Activity -
Print exactly the lines below between the line holding "list of equal" and the line holding "return finish(name, bm, *mats, smooth=smooth)", inclusive, and nothing more.

==== Supplied entries

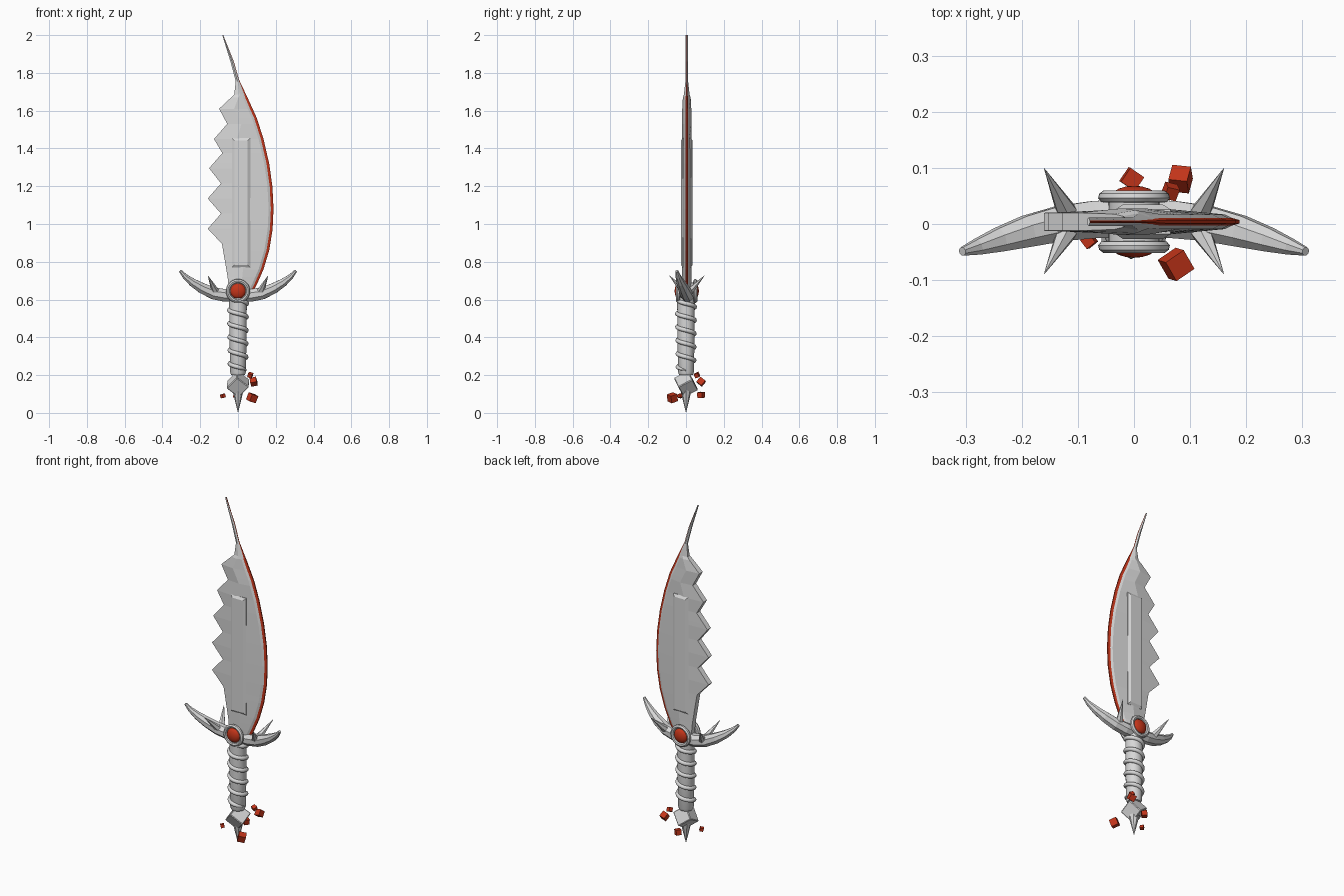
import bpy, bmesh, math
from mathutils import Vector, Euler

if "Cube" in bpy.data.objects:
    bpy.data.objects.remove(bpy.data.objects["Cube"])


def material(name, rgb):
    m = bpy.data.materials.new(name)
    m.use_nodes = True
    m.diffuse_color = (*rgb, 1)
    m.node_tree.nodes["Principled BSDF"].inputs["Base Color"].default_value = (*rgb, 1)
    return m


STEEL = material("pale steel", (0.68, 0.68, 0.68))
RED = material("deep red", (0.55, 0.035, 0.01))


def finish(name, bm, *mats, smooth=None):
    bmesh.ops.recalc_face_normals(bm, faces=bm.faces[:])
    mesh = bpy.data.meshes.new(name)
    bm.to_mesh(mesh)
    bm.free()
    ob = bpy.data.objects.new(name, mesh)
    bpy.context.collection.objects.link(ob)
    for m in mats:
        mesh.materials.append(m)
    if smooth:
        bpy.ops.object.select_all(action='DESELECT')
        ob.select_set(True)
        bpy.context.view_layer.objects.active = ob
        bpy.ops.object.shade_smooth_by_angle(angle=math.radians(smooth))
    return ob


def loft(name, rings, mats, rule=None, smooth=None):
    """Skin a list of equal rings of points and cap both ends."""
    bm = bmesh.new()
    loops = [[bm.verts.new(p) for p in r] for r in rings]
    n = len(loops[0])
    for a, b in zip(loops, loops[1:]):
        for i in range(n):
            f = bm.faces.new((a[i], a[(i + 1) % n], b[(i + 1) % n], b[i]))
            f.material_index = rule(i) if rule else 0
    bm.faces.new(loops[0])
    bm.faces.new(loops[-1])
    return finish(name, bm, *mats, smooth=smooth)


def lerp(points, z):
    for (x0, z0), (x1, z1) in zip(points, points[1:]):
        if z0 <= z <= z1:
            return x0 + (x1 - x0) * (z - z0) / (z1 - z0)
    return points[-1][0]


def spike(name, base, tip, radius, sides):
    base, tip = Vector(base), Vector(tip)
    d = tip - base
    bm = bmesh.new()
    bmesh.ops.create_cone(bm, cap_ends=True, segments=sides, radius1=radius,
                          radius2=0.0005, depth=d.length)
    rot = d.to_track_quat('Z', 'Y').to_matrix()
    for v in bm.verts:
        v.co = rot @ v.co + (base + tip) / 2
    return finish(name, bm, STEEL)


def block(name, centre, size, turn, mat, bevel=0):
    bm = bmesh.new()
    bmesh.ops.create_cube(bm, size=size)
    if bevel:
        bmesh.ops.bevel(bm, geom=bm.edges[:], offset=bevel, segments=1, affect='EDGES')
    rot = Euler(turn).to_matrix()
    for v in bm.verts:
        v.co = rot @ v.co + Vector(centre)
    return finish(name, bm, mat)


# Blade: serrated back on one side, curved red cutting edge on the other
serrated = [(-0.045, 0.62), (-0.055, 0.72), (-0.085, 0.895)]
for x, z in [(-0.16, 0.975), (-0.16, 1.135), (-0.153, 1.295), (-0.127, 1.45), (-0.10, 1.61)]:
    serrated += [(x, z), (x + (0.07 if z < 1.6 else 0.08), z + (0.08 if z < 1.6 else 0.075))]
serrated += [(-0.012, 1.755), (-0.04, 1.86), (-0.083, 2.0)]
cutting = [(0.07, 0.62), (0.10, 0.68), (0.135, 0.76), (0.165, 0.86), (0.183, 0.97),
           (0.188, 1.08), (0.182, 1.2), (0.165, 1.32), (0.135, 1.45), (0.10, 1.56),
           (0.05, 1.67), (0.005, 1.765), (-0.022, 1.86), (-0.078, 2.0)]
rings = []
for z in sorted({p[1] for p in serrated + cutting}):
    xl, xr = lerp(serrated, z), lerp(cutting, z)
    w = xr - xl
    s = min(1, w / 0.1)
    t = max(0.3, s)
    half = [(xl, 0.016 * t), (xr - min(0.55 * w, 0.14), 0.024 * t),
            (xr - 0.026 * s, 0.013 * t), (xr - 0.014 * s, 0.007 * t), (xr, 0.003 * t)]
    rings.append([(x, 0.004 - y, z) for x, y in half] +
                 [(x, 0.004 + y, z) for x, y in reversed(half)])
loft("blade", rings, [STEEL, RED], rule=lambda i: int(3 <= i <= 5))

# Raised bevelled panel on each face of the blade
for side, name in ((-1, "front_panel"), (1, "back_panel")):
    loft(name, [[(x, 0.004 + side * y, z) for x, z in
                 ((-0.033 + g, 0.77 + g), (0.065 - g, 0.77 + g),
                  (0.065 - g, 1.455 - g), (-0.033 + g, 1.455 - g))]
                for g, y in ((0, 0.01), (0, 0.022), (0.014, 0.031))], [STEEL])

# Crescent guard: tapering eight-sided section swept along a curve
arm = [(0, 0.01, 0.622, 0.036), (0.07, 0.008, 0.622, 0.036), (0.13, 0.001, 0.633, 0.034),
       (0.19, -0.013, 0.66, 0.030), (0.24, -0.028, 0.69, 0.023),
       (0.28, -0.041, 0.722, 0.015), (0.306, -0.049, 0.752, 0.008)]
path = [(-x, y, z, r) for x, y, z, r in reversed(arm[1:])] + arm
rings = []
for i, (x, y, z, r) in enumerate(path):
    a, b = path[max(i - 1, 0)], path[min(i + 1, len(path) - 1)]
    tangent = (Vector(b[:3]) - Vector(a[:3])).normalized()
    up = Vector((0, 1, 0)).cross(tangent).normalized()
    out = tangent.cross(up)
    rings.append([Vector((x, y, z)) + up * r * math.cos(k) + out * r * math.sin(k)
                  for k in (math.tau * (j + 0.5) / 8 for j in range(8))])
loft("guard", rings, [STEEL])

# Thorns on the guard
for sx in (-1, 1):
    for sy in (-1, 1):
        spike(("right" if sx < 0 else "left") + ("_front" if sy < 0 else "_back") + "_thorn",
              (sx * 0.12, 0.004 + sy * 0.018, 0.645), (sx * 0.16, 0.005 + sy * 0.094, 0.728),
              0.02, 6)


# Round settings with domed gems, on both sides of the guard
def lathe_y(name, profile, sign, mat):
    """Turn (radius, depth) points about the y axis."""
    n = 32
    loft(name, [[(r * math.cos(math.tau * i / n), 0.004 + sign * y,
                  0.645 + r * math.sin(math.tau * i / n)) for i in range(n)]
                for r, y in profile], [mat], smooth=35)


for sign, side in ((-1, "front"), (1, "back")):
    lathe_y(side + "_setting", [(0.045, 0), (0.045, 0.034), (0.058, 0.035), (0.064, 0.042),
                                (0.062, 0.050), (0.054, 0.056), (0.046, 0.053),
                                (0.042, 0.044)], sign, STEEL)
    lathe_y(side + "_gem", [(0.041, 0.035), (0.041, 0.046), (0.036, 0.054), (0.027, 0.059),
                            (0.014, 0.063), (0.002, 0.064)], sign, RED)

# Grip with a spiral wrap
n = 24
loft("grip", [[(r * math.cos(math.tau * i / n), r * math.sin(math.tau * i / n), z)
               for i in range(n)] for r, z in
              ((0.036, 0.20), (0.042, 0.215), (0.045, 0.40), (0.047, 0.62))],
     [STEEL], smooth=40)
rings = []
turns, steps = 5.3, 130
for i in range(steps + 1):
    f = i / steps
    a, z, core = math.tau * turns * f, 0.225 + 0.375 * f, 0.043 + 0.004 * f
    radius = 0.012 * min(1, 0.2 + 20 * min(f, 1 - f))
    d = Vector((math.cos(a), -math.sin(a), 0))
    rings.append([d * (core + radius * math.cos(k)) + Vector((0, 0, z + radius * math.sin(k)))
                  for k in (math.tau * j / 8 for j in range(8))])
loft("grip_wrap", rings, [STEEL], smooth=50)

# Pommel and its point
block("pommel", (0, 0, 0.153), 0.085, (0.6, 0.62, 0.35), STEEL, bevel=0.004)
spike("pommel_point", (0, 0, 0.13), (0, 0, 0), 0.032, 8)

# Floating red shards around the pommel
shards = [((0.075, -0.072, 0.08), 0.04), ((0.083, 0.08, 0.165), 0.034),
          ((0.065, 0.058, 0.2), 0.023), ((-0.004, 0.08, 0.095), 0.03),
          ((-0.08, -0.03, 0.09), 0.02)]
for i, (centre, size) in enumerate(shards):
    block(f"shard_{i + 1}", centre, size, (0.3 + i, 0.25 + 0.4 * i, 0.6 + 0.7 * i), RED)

========

Exercise result -
    """Skin a list of equal rings of points and cap both ends."""
    bm = bmesh.new()
    loops = [[bm.verts.new(p) for p in r] for r in rings]
    n = len(loops[0])
    for a, b in zip(loops, loops[1:]):
        for i in range(n):
            f = bm.faces.new((a[i], a[(i + 1) % n], b[(i + 1) % n], b[i]))
            f.material_index = rule(i) if rule else 0
    bm.faces.new(loops[0])
    bm.faces.new(loops[-1])
    return finish(name, bm, *mats, smooth=smooth)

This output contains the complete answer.